Dec.27 - Greece, Spain, Italy and even France have been the focus of euro zone debt concerns this year but it's Germany which everyone will be watching in 2013. The bloc's paymaster isn't facing an economic crisis but key federal elections will mark a turning point. Joanna Partridge reports
He's already lost his job once due to the euro zone crisis. But it seems Italy's former Prime Minister Silvio Berlusconi wants to make a comeback. That prospect has made Europe nervous again says Alan Clarke from Scotia Capital. SOUNDBITE: Alan Clarke, European Economist, Scotia Capital, saying (English): "We've made good progress under Mario Monti and since the OMTs were announced the spread between Italian 10-year bond yields and Bunds has pretty much halved. Now we're starting to have second thoughts, if Berlusconi comes back and we undo some of that." In the past two years, over half of the euro zone's 17 member states have waved goodbye to their governments.
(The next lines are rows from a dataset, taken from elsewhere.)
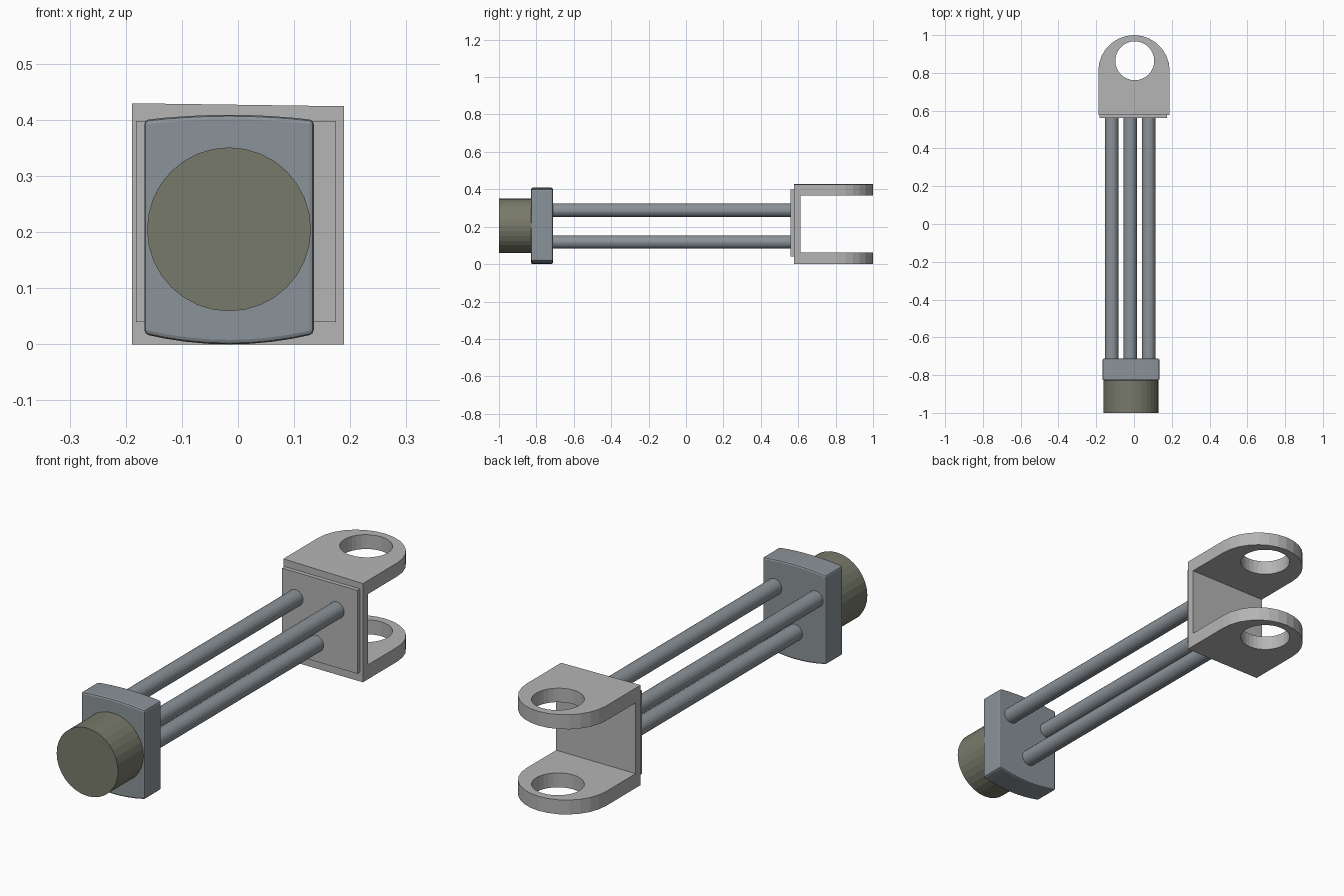
import bpy, bmesh, math

if "Cube" in bpy.data.objects:
    bpy.data.objects.remove(bpy.data.objects["Cube"])


def material(name, rgb):
    m = bpy.data.materials.new(name)
    m.diffuse_color = (*rgb, 1)
    m.use_nodes = True
    m.node_tree.nodes["Principled BSDF"].inputs["Base Color"].default_value = m.diffuse_color
    return m


LIGHT = material("light grey metal", (0.46, 0.46, 0.46))
STEEL = material("blue grey steel", (0.26, 0.295, 0.32))
OLIVE = material("olive grey", (0.19, 0.195, 0.145))


def prism(name, profile, lo, hi, axis, mat):
    """Extrude a 2D profile: axis 'y' takes (x, z) points, axis 'z' takes (x, y)."""
    put = (lambda p, d: (p[0], d, p[1])) if axis == "y" else (lambda p, d: (p[0], p[1], d))
    bm = bmesh.new()
    a = [bm.verts.new(put(p, lo)) for p in profile]
    b = [bm.verts.new(put(p, hi)) for p in profile]
    n = len(profile)
    bm.faces.new(a)
    bm.faces.new(b)
    for i in range(n):
        bm.faces.new((a[i], a[(i + 1) % n], b[(i + 1) % n], b[i]))
    bmesh.ops.recalc_face_normals(bm, faces=bm.faces)
    mesh = bpy.data.meshes.new(name)
    bm.to_mesh(mesh)
    bm.free()
    ob = bpy.data.objects.new(name, mesh)
    mesh.materials.append(mat)
    bpy.context.collection.objects.link(ob)
    return ob


def circle(cx, cy, r, n=32):
    return [(cx + r * math.cos(2 * math.pi * i / n), cy + r * math.sin(2 * math.pi * i / n))
            for i in range(n)]


def rect(x0, x1, y0, y1):
    return [(x0, y0), (x1, y0), (x1, y1), (x0, y1)]


def apply_modifiers(ob):
    bpy.context.view_layer.objects.active = ob
    for m in list(ob.modifiers):
        bpy.ops.object.modifier_apply(modifier=m.name)


# End knob
prism("end_knob", circle(-0.016, 0.205, 0.146), -1.0, -0.82, "y", OLIVE)

# End block with bowed top and bottom and softened edges
CX, HW, N = -0.016, 0.151, 8
ts = [-1 + 2 * i / N for i in range(N + 1)]
outline = [(CX + HW * t, 0.018 * t * t) for t in ts]
outline += [(CX + HW * t, 0.409 - 0.009 * t * t) for t in reversed(ts)]
block = prism("end_block", outline, -0.828, -0.712, "y", STEEL)
bev = block.modifiers.new("soft_edges", "BEVEL")
bev.width, bev.segments, bev.limit_method = 0.008, 2, "ANGLE"
bev.angle_limit = math.radians(40)
apply_modifiers(block)

# Three connecting rods: two above, one below
for label, x, z in (("left", -0.118, 0.288), ("right", 0.078, 0.288), ("lower", -0.02, 0.118)):
    prism(label + "_rod", circle(x, z, 0.035, 24), -0.72, 0.57, "y", STEEL)

# Thin mounting plate
prism("mounting_plate", rect(-0.182, 0.175, 0.04, 0.398), 0.56, 0.58, "y", LIGHT)

# Clevis fork: rounded outline, slotted and drilled, top slightly tilted
W, YC = 0.189, 0.811
arc = [(W * math.cos(math.pi * i / 14), YC + W * math.sin(math.pi * i / 14)) for i in range(15)]
fork = prism("clevis_fork", [(-W, 0.578), (W, 0.578)] + arc, 0.0, 0.427, "z", LIGHT)
for v in fork.data.vertices:
    if v.co.z > 0.2:
        v.co.z -= 0.014 * v.co.x
cutters = [prism("slot_cutter", rect(-0.4, 0.4, 0.612, 1.2), 0.062, 0.366, "z", LIGHT),
           prism("pin_hole_cutter", circle(0.004, 0.864, 0.103), -0.1, 0.6, "z", LIGHT)]
for c in cutters:
    c.hide_render = True
    m = fork.modifiers.new(c.name, "BOOLEAN")
    m.operation, m.solver, m.object = "DIFFERENCE", "EXACT", c
apply_modifiers(fork)
for c in cutters:
    bpy.data.objects.remove(c)
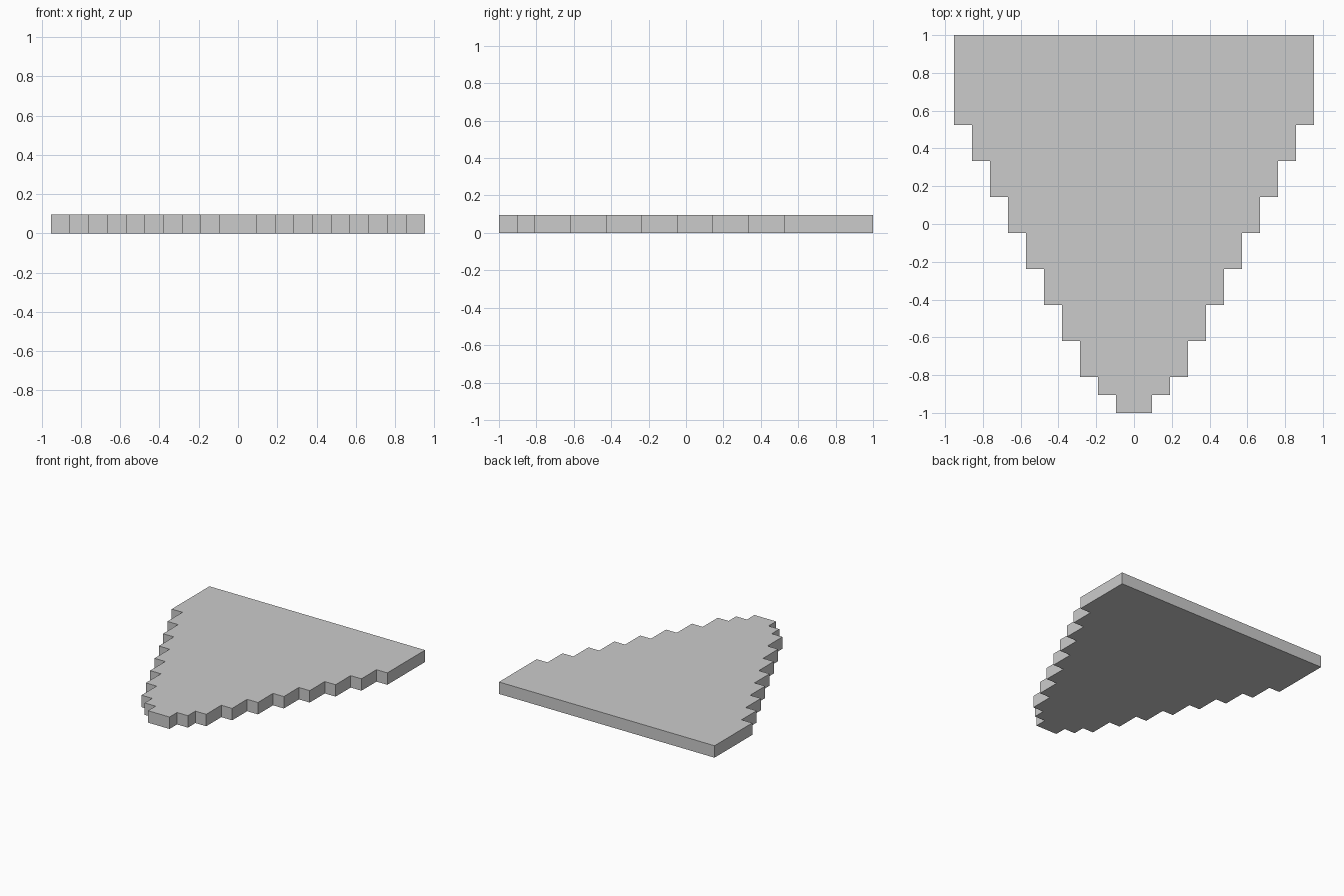
import bpy
import bmesh

if "Cube" in bpy.data.objects:
    bpy.data.objects.remove(bpy.data.objects["Cube"])

U = 2 / 21                                   # one block of the stepped outline
ROWS = [1, 1, 2, 2, 2, 2, 2, 2, 2, 5]        # depth of each step, front to back

# Right half of the stepped outline, each step one block wider
right = []
y = -1.0
for i, depth in enumerate(ROWS, start=1):
    right += [(i * U, y), (i * U, y + depth * U)]
    y += depth * U
outline = right + [(-px, py) for px, py in reversed(right)]

# Extrude the outline into a slab one block thick
bm = bmesh.new()
base = bm.faces.new([bm.verts.new((px, py, 0)) for px, py in outline])
ext = bmesh.ops.extrude_face_region(bm, geom=[base], use_keep_orig=True)
top = [v for v in ext["geom"] if isinstance(v, bmesh.types.BMVert)]
bmesh.ops.translate(bm, verts=top, vec=(0, 0, U))
bmesh.ops.recalc_face_normals(bm, faces=bm.faces)

mesh = bpy.data.meshes.new("stepped_slab")
bm.to_mesh(mesh)
bm.free()
bpy.context.collection.objects.link(bpy.data.objects.new("stepped_slab", mesh))
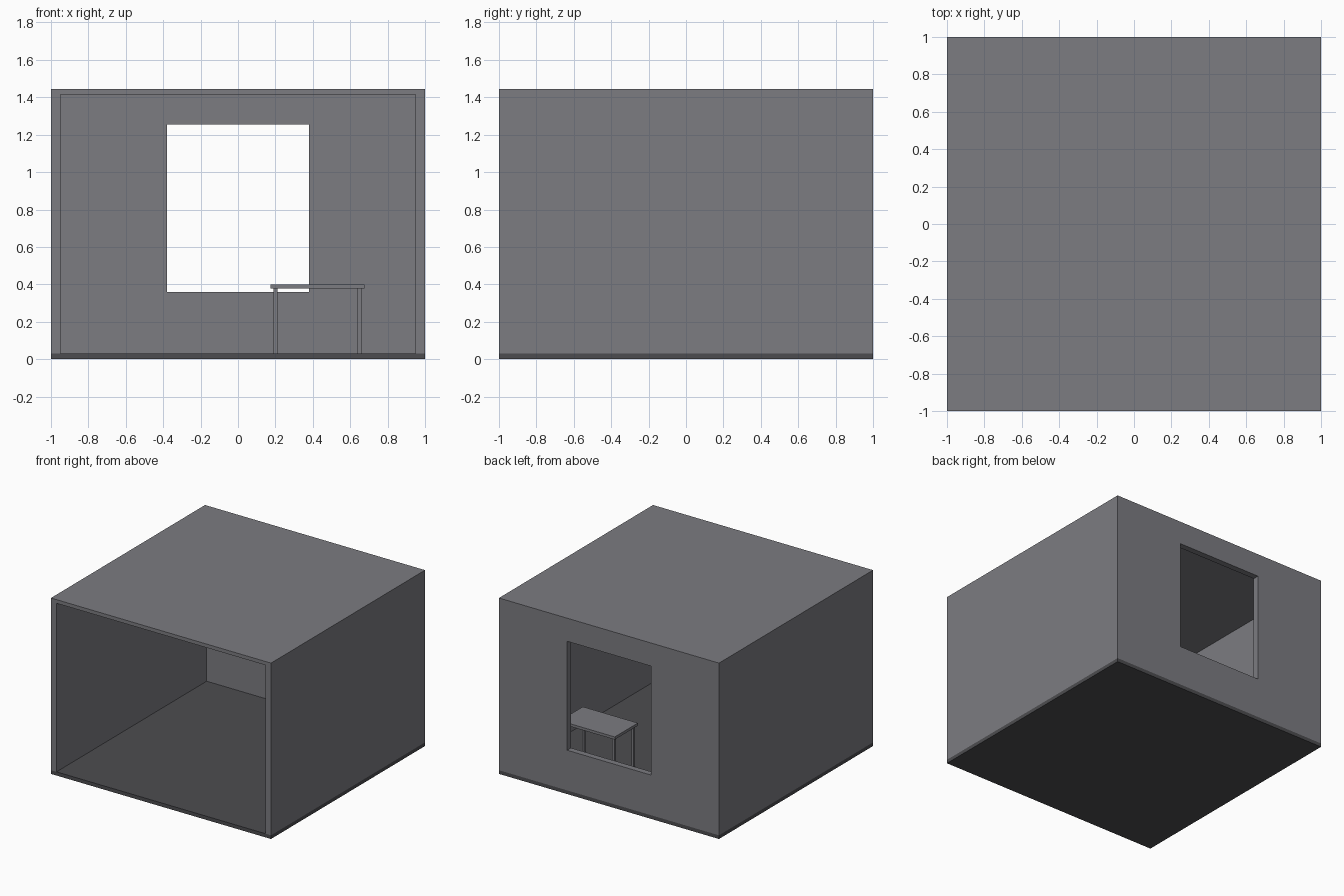
import bpy
from mathutils import Vector

default = bpy.data.objects.get("Cube")
if default:
    bpy.data.objects.remove(default, do_unlink=True)


def make_material(name, rgb):
    mat = bpy.data.materials.new(name)
    mat.use_nodes = True
    mat.diffuse_color = (*rgb, 1)
    bsdf = next(n for n in mat.node_tree.nodes if n.type == 'BSDF_PRINCIPLED')
    bsdf.inputs["Base Color"].default_value = (*rgb, 1)
    return mat


wall_grey = make_material("wall grey", (0.2, 0.2, 0.22))
floor_grey = make_material("dark floor grey", (0.073, 0.073, 0.08))


def box(name, low, high, mat):
    """Axis-aligned box between two opposite corners."""
    low, high = Vector(low), Vector(high)
    bpy.ops.mesh.primitive_cube_add(size=1, location=(low + high) / 2)
    obj = bpy.context.object
    obj.name = obj.data.name = name
    obj.scale = high - low
    bpy.ops.object.transform_apply(location=False, rotation=False, scale=True)
    obj.data.materials.append(mat)
    return obj


def cut(obj, low, high):
    """Remove a box-shaped volume from the object."""
    cutter = box("cutter", low, high, wall_grey)
    cutter.hide_render = True
    mod = obj.modifiers.new("opening", 'BOOLEAN')
    mod.operation = 'DIFFERENCE'
    mod.solver = 'EXACT'
    mod.object = cutter
    bpy.context.view_layer.objects.active = obj
    bpy.ops.object.modifier_apply(modifier=mod.name)
    bpy.data.objects.remove(cutter, do_unlink=True)


# Room: floor slab, and a shell of walls and roof open at the front
FLOOR, TOP, WALL = 0.03, 1.445, 0.05
box("floor", (-1, -1, 0), (1, 1, FLOOR), floor_grey)
shell = box("walls_and_roof", (-1, -1, FLOOR), (1, 1, TOP), wall_grey)
cut(shell, (WALL - 1, -1.2, -0.2), (1 - WALL, 1 - WALL, TOP - 0.03))

# Window opening in the back wall
cut(shell, (-0.38, 0.8, 0.36), (0.38, 1.2, 1.255))

# Table
X0, X1, Y0, Y1 = 0.175, 0.675, 0.375, 0.675
UNDER, INSET, LEG = 0.378, 0.015, 0.02
box("table_top", (X0, Y0, UNDER), (X1, Y1, 0.4), wall_grey)
for side, x in (("right", X0 + INSET), ("left", X1 - INSET - LEG)):
    for end, y in (("front", Y0 + INSET), ("back", Y1 - INSET - LEG)):
        box(f"table_leg_{end}_{side}", (x, y, FLOOR), (x + LEG, y + LEG, UNDER), wall_grey)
But the new leaders have also been criticised for kicking the crisis can down the road. In 2012 the bloc returned to recession, unemployment increased and the outlook darkened. So where will the spotlight shine in 2013? SOUNDBITE: Alpesh Patel, Founding Principal, Praefinium Partners, saying (English): "France, because their recent treatment of Lakshmi Mittal makes me think that they are actually going to be anti-investor in their approach and actually they need foreign investment." SOUNDBITE: Bob Parker, Credit Suisse, saying (English): "Spain is very much the focus of all investor attention in the euro zone at the moment." SOUNDBITE: David Jones, Chief Market Strategist, IG, saying (English): "We've seen other countries that haven't been affected, like for example the Netherlands, start to slow down as well so I think that's probably the immediate concern, is just further contraction." They do agree the German federal elections in the second half of the year will mark a turning point. Chancellor Angela Merkel remains extremely popular - her ratings hover around 70 percent and she was re-elected leader of her Christian Democrats party with 98 percent support. Former Finance Minister Peer Steinbrueck will try to unseat her, but few expect a change. Oliver Roth is a Frankfurt trader. SOUNDBITE: Oliver Roth, Close Brothers Seydler, saying (English): "Giving money to the countries they need in the euro zone will be continuously going on, so therefore I think at the end of the road the policy will not change." But recent data shows Germany is no longer insulated from what's going on in the rest of the bloc. And Justin Urquhart-Stewart from Seven Investment Management believes this may spur Merkel to action. SOUNDBITE: Justin Urquhart-Stewart, Seven Investment Management, saying (English): "She's actually going to have to go back to the electorate with some form of policy saying the economy's going to grow. If the Germans have a growth policy that will change the mood music in the rest of the euro zone as well and start moving the policy away from one of just austerity into some growth. That will be a very significant change." That growth is proving hard to cultivate. Greece and Spain's unemployment rate hit 25 percent in 2012. And Madrid continues to keep the markets guessing over when - or even whether - it will ask for a sovereign bailout. But some suggest Italy's political troubles will push up Spain's borrowing costs too. And that can only turn the heat on Europe's leaders even higher.